INPUT RECORDS:
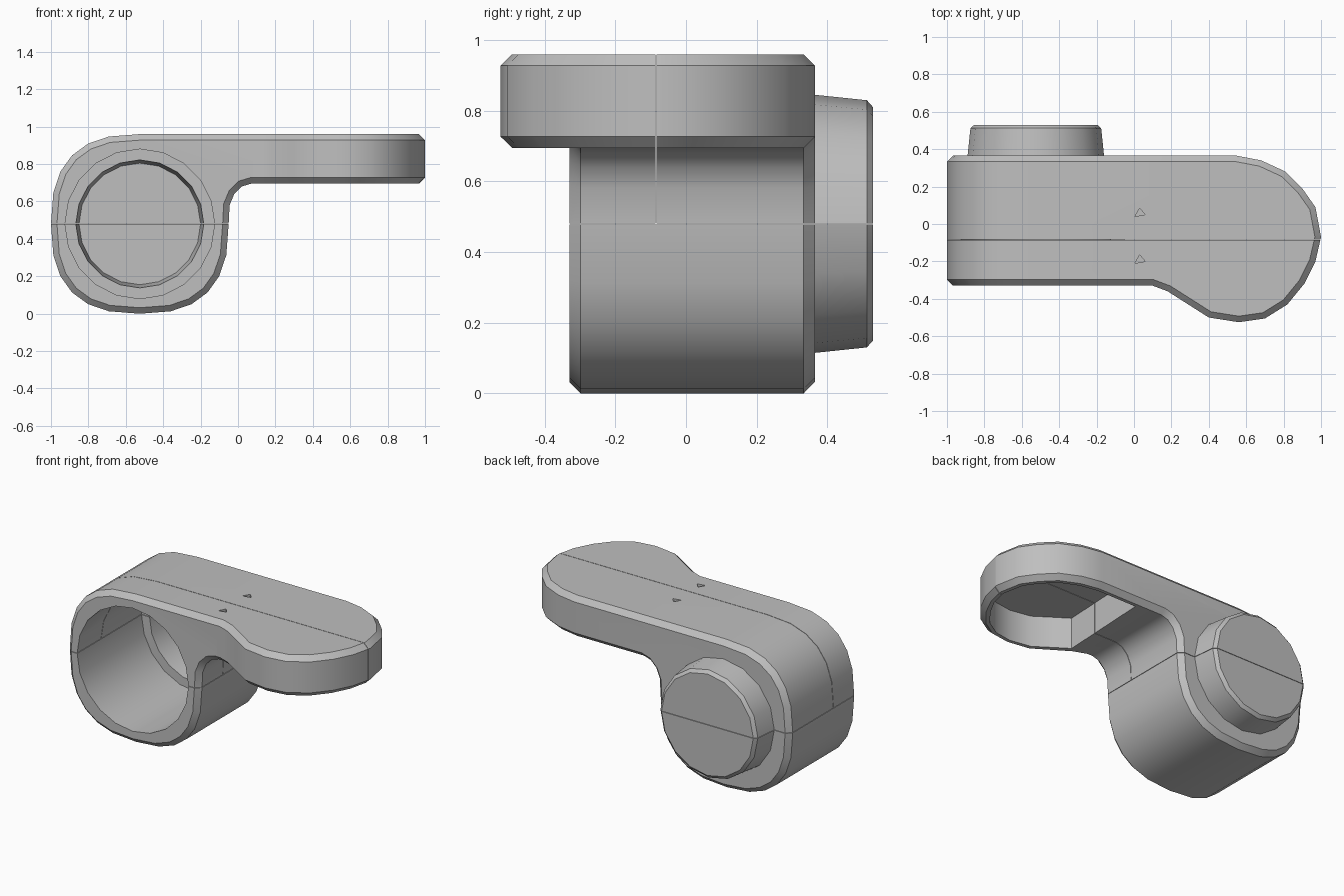
import bpy, bmesh, math
from mathutils import Matrix, Vector

cube = bpy.data.objects.get("Cube")
if cube:
    bpy.data.objects.remove(cube, do_unlink=True)

grey = bpy.data.materials.new("housing grey")
grey.use_nodes = True
COLOUR = (0.52, 0.52, 0.52, 1)
grey.diffuse_color = COLOUR
grey.node_tree.nodes["Principled BSDF"].inputs["Base Color"].default_value = COLOUR

CX, CZ, SEAM_Y = -0.525, 0.48, -0.085


def add(name, bm):
    bmesh.ops.recalc_face_normals(bm, faces=bm.faces)
    me = bpy.data.meshes.new(name)
    bm.to_mesh(me)
    bm.free()
    ob = bpy.data.objects.new(name, me)
    me.materials.append(grey)
    bpy.context.collection.objects.link(ob)
    ob.hide_render = True
    return ob


def prism(name, points, offset):
    """Extrude a closed 3D outline along an offset."""
    bm = bmesh.new()
    face = bm.faces.new([bm.verts.new(p) for p in points])
    top = bmesh.ops.extrude_face_region(bm, geom=[face])["geom"]
    bmesh.ops.translate(bm, vec=Vector(offset),
                        verts=[v for v in top if isinstance(v, bmesh.types.BMVert)])
    return add(name, bm)


def drum(name, r1, r2, y1, y2, sides=20):
    """Cylinder or taper along y on the clamp axis."""
    bm = bmesh.new()
    bmesh.ops.create_cone(bm, cap_ends=True, segments=sides, radius1=r1,
                          radius2=r2, depth=y2 - y1)
    bm.transform(Matrix.Translation((CX, (y1 + y2) / 2, CZ))
                 @ Matrix.Rotation(-math.pi / 2, 4, 'X'))
    return add(name, bm)


def box(name, lo, hi):
    pts = [(lo[0], lo[1]), (hi[0], lo[1]), (hi[0], hi[1]), (lo[0], hi[1])]
    return prism(name, [(x, y, lo[2]) for x, y in pts], (0, 0, hi[2] - lo[2]))


def boolean(ob, other, op):
    m = ob.modifiers.new(op.lower(), 'BOOLEAN')
    m.operation, m.object, m.solver = op, other, 'EXACT'


def bevel(ob, width):
    m = ob.modifiers.new("edge chamfer", 'BEVEL')
    m.width, m.segments, m.limit_method = width, 1, 'ANGLE'
    m.angle_limit = math.radians(50)


def bake(ob):
    bpy.context.view_layer.update()
    deps = bpy.context.evaluated_depsgraph_get()
    me = bpy.data.meshes.new_from_object(ob.evaluated_get(deps))
    ob.modifiers.clear()
    ob.data = me


# Side silhouette: rounded clamp ring, fillet and straight arm
side = []
for i in range(19):
    a = math.radians(90 + 15 * i)
    c, s = math.cos(a), math.sin(a)
    side.append((CX + 0.475 * math.copysign(abs(c) ** 0.78, c),
                 CZ + 0.48 * math.copysign(abs(s) ** 0.78, s)))
side += [(-0.045, 0.58), (-0.02, 0.64), (0.02, 0.68), (0.07, 0.695),
         (1.2, 0.695), (1.2, 0.96)]
housing = prism("housing", [(x, -0.8, z) for x, z in side], (0, 1.6, 0))

# Plan outline: straight sleeve with a rounded offset lobe
plan = [(-1.2, -0.33), (0.1, -0.33), (0.18, -0.36), (0.29, -0.43), (0.4, -0.5),
        (0.56, -0.525), (0.7, -0.505), (0.82, -0.43), (0.91, -0.32),
        (0.97, -0.2), (1.0, -0.07), (0.97, 0.09), (0.9, 0.19), (0.81, 0.28),
        (0.68, 0.34), (0.55, 0.365), (-1.2, 0.365)]
outline = prism("plan_outline", [(x, y, -0.5) for x, y in plan], (0, 0, 2))
boolean(housing, outline, 'INTERSECT')
bake(housing)
bevel(housing, 0.032)
bake(housing)

# Tapered end cap on the back of the clamp
cap = drum("end_cap", 0.372, 0.348, 0.3, 0.53, sides=16)
bevel(cap, 0.018)
bake(cap)
boolean(housing, cap, 'UNION')
bake(housing)

# Clamp bore and the narrower cap pocket
cutters = [drum("clamp_bore", 0.4, 0.4, -0.6, 0.33),
           drum("cap_pocket", 0.35, 0.325, 0.25, 0.505)]

# Hollow underside of the arm, leaving a thin wall
pocket = [(0.22, -0.31), (0.31, -0.37), (0.42, -0.445), (0.56, -0.47),
          (0.68, -0.452), (0.78, -0.39), (0.86, -0.29), (0.915, -0.19),
          (0.943, -0.07), (0.915, 0.07), (0.855, 0.155), (0.775, 0.235),
          (0.66, 0.287), (0.54, 0.31), (0.25, 0.31)]
cutters.append(prism("arm_pocket", [(x, y, 0.5) for x, y in pocket], (0, 0, 0.4)))

# Small triangular dimples in the top
for y in (0.06, -0.19):
    tri = [(0.005, y - 0.02), (0.06, y - 0.01), (0.03, y + 0.025)]
    cutters.append(prism("dimple", [(px, py, 0.945) for px, py in tri], (0, 0, 0.1)))
for c in cutters:
    boolean(housing, c, 'DIFFERENCE')
    bake(housing)

# Split the housing into three shells along its seams
G = 0.0015
shells = {
    "lower_clamp_half": box("lower_zone", (-2, -2, -1), (2, 2, CZ - G)),
    "upper_front_shell": box("front_zone", (-2, -2, CZ + G), (2, SEAM_Y - G, 2)),
    "upper_back_shell": box("back_zone", (-2, SEAM_Y + G, CZ + G), (2, 2, 2)),
}
parts = []
for name, zone in shells.items():
    part = bpy.data.objects.new(name, housing.data.copy())
    bpy.context.collection.objects.link(part)
    boolean(part, zone, 'INTERSECT')
    bake(part)
    parts.append(part)

# Helpers are no longer needed
for ob in [housing, outline, cap, *cutters, *shells.values()]:
    bpy.data.objects.remove(ob, do_unlink=True)

bpy.ops.object.select_all(action='DESELECT')
for part in parts:
    part.select_set(True)
bpy.context.view_layer.objects.active = parts[0]
bpy.ops.object.shade_smooth_by_angle(angle=math.radians(30))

EXERCISE BRIEF: Which lines above hold the string "bake"? Show each of them.

OUTPUT OF THE TASK:
def bake(ob):
bake(housing)
bake(housing)
bake(cap)
bake(housing)
    bake(housing)
    bake(part)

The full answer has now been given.